** TRY IT **
Search the entries below for the word "lift" and copy each line that has it.

(Items listed in a dataset)
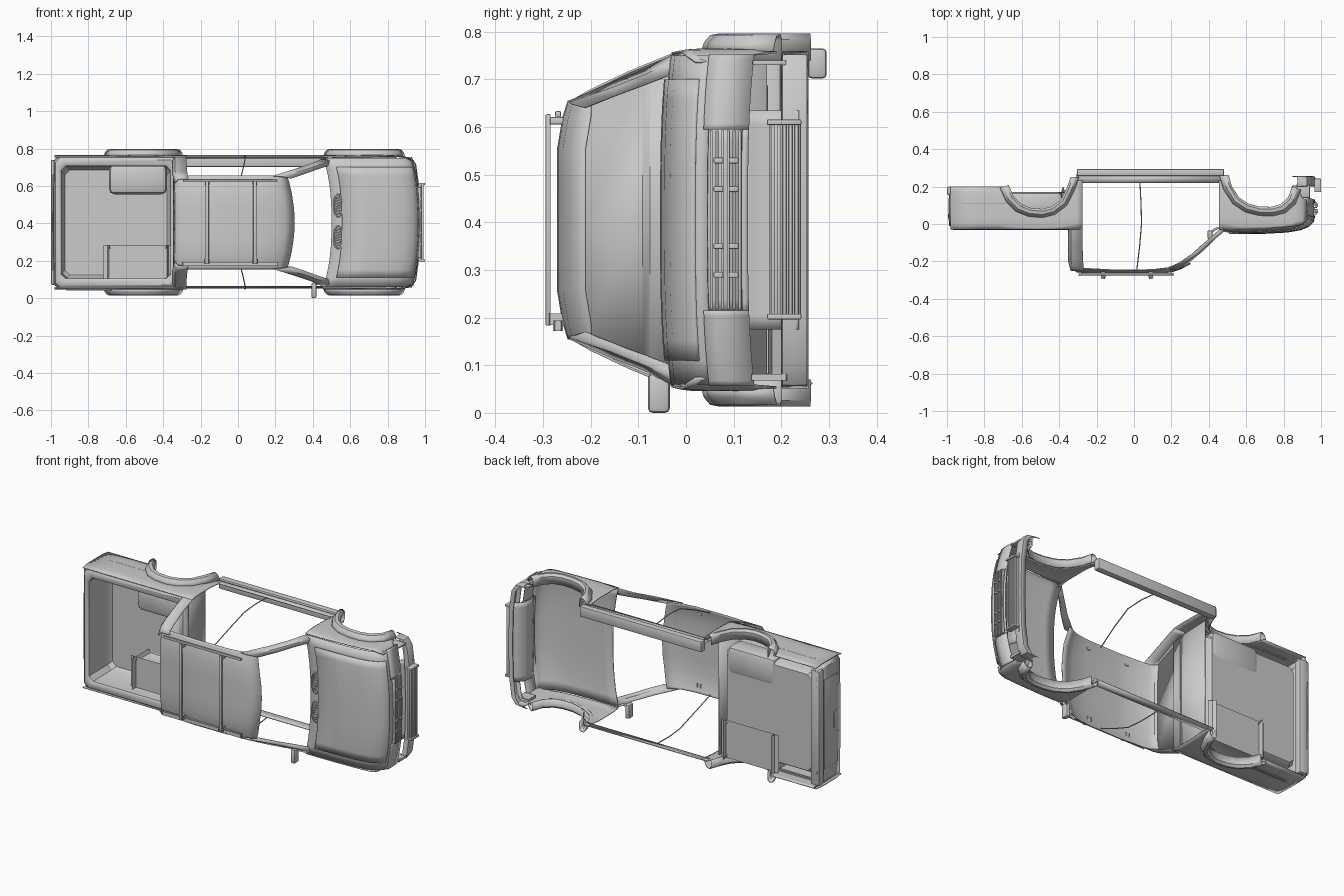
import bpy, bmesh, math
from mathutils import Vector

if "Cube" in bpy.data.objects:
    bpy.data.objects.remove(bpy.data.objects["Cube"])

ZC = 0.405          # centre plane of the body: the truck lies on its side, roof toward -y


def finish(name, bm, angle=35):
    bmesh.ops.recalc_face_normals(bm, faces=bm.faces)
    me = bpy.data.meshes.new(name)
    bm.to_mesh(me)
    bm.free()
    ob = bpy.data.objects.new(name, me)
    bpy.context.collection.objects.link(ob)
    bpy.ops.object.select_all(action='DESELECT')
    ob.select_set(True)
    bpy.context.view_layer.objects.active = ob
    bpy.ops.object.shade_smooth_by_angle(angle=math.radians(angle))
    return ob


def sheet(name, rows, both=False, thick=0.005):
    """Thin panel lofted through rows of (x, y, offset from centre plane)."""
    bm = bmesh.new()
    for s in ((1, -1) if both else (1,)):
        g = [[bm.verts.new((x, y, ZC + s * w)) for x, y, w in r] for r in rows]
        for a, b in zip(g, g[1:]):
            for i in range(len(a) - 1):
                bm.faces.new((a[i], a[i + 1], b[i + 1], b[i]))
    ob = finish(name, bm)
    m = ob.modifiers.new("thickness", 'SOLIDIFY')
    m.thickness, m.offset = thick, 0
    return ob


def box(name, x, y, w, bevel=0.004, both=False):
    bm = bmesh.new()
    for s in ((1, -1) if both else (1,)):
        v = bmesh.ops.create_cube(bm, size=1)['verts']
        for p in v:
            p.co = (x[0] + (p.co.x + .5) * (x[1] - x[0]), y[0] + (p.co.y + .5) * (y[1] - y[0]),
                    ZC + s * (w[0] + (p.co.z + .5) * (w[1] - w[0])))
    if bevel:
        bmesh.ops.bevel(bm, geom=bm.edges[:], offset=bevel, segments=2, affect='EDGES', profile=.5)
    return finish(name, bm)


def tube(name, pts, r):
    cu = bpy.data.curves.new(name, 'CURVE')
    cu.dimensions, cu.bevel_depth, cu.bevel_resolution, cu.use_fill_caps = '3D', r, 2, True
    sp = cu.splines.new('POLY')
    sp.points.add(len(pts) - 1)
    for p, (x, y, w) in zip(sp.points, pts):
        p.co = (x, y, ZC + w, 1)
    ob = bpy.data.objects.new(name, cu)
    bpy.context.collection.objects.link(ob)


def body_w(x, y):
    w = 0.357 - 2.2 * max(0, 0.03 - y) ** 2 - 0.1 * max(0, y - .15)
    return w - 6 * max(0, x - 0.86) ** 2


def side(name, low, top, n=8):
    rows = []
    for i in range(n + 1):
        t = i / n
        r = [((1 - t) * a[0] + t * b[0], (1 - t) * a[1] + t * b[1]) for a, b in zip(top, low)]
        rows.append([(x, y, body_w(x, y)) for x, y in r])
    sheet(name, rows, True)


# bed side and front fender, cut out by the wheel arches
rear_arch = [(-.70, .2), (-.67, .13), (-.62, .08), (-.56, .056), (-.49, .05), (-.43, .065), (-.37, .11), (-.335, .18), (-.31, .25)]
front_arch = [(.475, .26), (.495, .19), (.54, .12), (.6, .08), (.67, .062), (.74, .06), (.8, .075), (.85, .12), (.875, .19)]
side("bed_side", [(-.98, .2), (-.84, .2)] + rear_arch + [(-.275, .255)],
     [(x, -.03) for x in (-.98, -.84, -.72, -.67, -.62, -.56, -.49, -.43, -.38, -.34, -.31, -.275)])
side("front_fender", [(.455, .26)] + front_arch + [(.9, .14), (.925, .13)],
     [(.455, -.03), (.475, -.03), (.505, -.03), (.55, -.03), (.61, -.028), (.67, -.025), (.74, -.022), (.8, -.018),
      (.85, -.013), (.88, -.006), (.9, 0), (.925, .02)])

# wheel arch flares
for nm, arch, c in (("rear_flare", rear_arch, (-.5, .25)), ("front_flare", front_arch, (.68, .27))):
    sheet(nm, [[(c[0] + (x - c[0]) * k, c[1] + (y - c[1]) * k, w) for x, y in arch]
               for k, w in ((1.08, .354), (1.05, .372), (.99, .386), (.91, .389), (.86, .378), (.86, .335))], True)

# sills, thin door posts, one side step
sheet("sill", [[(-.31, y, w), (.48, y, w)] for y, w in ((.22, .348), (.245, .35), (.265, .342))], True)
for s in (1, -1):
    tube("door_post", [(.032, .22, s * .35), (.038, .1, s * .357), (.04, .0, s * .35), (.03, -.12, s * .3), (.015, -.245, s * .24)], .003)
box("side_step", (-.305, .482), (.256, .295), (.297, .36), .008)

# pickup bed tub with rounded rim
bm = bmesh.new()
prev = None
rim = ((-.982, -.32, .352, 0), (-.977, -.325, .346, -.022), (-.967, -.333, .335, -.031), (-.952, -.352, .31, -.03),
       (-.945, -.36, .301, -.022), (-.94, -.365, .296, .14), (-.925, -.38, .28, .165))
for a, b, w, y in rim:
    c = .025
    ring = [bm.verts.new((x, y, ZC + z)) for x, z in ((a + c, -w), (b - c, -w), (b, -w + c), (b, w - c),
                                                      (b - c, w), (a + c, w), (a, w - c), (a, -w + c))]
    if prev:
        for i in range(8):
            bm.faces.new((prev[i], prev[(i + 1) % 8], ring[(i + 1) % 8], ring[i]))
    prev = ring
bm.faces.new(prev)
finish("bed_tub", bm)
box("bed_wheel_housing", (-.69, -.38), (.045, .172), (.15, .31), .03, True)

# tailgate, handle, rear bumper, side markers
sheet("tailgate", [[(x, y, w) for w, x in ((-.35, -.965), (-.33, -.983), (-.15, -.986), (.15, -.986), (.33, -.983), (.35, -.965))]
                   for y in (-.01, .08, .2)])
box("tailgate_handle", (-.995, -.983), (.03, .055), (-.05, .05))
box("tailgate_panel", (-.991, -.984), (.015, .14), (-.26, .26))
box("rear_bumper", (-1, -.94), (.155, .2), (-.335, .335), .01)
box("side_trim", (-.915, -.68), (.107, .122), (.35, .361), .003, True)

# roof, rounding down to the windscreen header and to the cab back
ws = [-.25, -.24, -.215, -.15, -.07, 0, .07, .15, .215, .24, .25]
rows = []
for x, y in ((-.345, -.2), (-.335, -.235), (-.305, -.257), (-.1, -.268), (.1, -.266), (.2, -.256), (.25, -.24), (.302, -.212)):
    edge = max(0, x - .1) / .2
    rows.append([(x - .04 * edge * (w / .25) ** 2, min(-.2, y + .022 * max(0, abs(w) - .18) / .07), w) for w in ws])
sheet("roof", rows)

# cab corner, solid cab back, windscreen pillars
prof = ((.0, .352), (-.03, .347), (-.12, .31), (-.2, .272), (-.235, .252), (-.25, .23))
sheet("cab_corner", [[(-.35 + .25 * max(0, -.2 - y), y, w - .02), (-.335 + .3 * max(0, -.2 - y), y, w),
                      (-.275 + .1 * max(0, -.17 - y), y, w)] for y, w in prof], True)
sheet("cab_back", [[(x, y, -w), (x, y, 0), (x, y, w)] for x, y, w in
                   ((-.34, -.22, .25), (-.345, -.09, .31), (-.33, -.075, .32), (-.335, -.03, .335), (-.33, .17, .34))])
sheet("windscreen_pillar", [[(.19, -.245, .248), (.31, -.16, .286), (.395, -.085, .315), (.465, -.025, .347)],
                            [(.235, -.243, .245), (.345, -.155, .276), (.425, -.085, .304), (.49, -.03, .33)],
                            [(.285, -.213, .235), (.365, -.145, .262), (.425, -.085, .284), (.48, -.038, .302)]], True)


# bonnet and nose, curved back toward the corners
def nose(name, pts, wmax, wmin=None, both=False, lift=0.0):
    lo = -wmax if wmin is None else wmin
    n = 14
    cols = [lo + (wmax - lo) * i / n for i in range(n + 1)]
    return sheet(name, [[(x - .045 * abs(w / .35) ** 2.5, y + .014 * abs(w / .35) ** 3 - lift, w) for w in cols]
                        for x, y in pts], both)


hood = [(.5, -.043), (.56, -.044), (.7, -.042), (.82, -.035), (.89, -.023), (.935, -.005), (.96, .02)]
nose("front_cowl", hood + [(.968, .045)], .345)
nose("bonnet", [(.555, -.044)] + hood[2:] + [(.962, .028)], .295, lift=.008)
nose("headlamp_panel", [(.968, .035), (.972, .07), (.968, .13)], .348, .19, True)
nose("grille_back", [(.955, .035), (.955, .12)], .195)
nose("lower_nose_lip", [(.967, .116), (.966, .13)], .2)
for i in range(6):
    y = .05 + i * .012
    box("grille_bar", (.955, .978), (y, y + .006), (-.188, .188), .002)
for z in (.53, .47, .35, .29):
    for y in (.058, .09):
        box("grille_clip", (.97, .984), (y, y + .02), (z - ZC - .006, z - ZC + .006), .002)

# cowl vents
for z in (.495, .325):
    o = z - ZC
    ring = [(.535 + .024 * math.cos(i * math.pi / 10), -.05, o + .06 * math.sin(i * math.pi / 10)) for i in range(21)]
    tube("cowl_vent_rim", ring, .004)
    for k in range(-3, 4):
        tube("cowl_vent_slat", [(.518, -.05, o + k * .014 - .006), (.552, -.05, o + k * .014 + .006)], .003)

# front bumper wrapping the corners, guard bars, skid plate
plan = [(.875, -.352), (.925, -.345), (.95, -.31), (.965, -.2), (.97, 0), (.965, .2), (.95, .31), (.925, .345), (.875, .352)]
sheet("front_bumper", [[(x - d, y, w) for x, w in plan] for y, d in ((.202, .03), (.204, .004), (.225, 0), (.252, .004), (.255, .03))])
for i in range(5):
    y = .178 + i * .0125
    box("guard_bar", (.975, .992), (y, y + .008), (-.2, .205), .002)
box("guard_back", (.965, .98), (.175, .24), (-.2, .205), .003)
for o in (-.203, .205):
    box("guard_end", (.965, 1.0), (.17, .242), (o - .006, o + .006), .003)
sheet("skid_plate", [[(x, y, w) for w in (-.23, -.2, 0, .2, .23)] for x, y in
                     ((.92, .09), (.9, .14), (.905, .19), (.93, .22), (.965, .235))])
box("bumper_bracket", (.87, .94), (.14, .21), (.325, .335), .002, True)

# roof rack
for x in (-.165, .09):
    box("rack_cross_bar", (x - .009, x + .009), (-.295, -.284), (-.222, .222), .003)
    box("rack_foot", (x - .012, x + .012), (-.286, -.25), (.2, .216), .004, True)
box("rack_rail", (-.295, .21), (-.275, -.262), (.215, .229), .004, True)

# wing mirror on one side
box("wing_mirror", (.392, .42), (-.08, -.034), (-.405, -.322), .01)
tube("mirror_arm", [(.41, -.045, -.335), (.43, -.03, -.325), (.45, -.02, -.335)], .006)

** SOLUTION TO THE EXERCISE **
def nose(name, pts, wmax, wmin=None, both=False, lift=0.0):
    return sheet(name, [[(x - .045 * abs(w / .35) ** 2.5, y + .014 * abs(w / .35) ** 3 - lift, w) for w in cols]
nose("bonnet", [(.555, -.044)] + hood[2:] + [(.962, .028)], .295, lift=.008)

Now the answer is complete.